More science in more places with Science Journal and Google Drive
We first launched Science Journal in 2016 so that students, teachers and science enthusiasts could conduct hands-on science experiments using their phones, tablets and Chromebooks. Since then, we’ve heard one request from teachers loud and clear: students need to be able to access their experiments no matter what device they’re using or where they are. Learning doesn’t just happen in the classroom, it happens outdoors, at home and everywhere in between. So today, we’re bringing a new Google Drive syncing feature to Science Journal. Now, you can access your experiments on any device using a Google Account.

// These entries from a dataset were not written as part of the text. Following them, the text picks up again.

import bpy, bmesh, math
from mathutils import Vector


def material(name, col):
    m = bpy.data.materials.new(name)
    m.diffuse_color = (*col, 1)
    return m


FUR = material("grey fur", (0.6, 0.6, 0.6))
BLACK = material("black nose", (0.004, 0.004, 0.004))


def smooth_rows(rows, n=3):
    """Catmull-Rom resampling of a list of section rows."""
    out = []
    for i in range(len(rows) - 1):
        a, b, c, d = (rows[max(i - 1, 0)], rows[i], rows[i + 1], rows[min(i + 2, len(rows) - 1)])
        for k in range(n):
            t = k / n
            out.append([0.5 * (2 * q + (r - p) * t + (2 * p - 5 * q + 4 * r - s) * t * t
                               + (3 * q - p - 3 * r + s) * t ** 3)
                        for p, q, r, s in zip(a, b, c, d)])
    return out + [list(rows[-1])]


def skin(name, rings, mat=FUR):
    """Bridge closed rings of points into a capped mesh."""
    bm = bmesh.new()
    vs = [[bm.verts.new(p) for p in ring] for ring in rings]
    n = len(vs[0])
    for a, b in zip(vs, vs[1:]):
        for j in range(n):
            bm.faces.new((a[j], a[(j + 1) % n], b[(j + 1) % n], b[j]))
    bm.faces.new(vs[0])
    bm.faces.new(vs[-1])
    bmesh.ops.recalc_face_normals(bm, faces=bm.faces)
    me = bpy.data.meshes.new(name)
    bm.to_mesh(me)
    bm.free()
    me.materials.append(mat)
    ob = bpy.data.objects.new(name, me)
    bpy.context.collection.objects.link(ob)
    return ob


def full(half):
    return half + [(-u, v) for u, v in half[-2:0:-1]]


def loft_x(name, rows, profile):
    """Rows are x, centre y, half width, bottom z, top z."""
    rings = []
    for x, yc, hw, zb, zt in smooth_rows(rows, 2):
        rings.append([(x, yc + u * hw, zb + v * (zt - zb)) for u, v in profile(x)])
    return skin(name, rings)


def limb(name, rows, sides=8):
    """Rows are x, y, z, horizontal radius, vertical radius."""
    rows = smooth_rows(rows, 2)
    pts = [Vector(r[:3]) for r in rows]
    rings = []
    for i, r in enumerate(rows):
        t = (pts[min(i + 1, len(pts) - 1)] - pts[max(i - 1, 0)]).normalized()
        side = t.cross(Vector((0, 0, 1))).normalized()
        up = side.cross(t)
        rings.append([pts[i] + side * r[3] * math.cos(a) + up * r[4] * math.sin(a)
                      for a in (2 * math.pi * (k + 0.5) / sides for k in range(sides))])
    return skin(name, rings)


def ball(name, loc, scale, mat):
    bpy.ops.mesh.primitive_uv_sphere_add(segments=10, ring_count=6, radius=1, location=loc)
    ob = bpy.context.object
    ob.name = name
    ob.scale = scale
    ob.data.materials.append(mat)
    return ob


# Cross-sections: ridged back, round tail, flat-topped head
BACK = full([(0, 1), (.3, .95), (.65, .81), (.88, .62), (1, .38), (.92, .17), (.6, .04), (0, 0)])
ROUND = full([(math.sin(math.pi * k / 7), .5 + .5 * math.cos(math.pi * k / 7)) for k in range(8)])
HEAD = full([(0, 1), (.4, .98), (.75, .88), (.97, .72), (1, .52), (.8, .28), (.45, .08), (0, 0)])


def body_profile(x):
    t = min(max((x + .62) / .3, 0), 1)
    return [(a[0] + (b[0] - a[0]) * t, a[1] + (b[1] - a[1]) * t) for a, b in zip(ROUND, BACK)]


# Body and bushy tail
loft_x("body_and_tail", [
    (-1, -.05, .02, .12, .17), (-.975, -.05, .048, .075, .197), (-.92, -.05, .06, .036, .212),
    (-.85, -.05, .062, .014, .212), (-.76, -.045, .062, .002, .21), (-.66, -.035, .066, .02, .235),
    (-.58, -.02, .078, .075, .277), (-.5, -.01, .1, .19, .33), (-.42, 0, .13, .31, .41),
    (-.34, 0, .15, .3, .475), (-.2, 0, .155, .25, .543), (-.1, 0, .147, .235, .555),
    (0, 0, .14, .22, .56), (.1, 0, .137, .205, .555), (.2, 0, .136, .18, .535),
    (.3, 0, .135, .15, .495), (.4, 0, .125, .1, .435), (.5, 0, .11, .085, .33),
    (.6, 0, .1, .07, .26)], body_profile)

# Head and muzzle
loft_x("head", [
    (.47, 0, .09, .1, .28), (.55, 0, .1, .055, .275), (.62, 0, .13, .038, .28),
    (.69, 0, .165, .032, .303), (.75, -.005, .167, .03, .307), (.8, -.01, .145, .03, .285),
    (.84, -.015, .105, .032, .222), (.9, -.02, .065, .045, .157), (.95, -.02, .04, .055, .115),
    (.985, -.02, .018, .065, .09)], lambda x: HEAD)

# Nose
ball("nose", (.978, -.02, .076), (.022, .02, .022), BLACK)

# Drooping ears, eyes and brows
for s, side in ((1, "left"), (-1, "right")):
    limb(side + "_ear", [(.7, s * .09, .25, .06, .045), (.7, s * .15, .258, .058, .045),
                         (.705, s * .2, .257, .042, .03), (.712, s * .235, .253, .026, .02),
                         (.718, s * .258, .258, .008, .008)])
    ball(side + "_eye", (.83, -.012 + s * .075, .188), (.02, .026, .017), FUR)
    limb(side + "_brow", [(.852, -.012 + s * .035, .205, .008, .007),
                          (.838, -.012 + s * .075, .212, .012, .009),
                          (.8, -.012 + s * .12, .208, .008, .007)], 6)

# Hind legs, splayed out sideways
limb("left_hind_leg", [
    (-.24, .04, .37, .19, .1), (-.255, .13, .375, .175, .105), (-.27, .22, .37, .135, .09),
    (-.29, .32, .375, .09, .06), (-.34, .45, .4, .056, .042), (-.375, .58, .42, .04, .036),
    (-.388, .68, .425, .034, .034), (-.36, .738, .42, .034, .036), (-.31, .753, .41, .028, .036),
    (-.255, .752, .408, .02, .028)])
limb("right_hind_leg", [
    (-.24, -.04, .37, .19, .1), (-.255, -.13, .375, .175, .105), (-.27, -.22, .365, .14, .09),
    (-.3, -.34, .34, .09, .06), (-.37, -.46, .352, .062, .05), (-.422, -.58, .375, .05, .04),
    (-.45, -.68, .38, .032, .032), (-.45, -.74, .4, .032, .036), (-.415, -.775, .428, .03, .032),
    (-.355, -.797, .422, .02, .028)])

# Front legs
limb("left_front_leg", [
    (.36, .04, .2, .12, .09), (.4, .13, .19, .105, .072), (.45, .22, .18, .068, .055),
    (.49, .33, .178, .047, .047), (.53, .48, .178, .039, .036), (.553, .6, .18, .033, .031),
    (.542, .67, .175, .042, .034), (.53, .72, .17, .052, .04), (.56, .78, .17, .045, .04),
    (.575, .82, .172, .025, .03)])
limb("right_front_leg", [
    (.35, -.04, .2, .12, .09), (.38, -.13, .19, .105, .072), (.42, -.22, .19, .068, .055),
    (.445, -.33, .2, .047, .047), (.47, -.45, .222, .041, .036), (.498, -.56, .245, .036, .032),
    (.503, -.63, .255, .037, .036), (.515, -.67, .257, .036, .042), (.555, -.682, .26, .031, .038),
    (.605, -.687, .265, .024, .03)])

Accessing your experiment from Google Drive is easy: you can sign in with any Google Account and all of your experiments will be backed up to a Science Journal folder in Google Drive. If you have existing experiments on your device, you can add them to your Google Drive account. Many viewing, sharing and collaboration features will be coming to Science Journal in the future.
If you don’t have a Google Account or you don’t want to sign in, you can still use Science Journal—but your data won’t be saved to Google Drive. If your school doesn’t have Google Accounts, you can sign up for G Suite for free—just remember that G Suite for Education accounts need a domain administrator to activate Science Journal in the G Suite Admin console.
In addition to today’s syncing feature, we have a lot of new resources in Science Journal, just for teachers. Check out the new fundamentals and advanced professional development modules in the Google for Education Teacher Center. For introductory science activities, head over to Scholastic’s Science in Action initiative, and for more hands-on physics content, you can pre-order Arduino’s Science Kit. If you’re looking for new ways to enhance Science Journal’s capabilities, check out Vernier’s Go Direct line of classroom sensors. Science Journal activities can now be found on the Workbench site, and you can always find activities and more on the Science Journal website and get support in our new help center. Finally, the Science Journal iOS app is now open source, so the app’s code is available to the public, making it a great opportunity for students, hobbyists and companies who want to see how Science Journal works and even contribute code back to us.
Our goal with Science Journal is to help you enhance scientific thinking and data literacy in your classroom. Stay tuned for more updates in the coming months, and let us know what you think on our forum. You can tweet at us @GScienceJournal, or just use the #myScienceJournal hashtag on Twitter.
Related Google News:
- Scaling deep retrieval with TensorFlow Recommenders and Vertex AI Matching Engine May 1, 2023
- Unleash your Google Cloud data with ThoughtSpot, Looker, and BigQuery May 1, 2023
- Track, Trace and Triumph: How Utah Division of Wildlife Resources is harnessing Google Cloud to… May 1, 2023
- Seeing the World: Vertex AI Vision Developer Toolkit May 1, 2023
- BBC: Keeping up with a busy news day with an end-to-end serverless architecture May 1, 2023
- Scalable electronic trading on Google Cloud: A business case with BidFX May 1, 2023
- Google Cloud and Equinix: Building Excellence in ML Operations (MLOps) May 1, 2023
- Google Docs can make a table of contents for you — here’s how May 1, 2023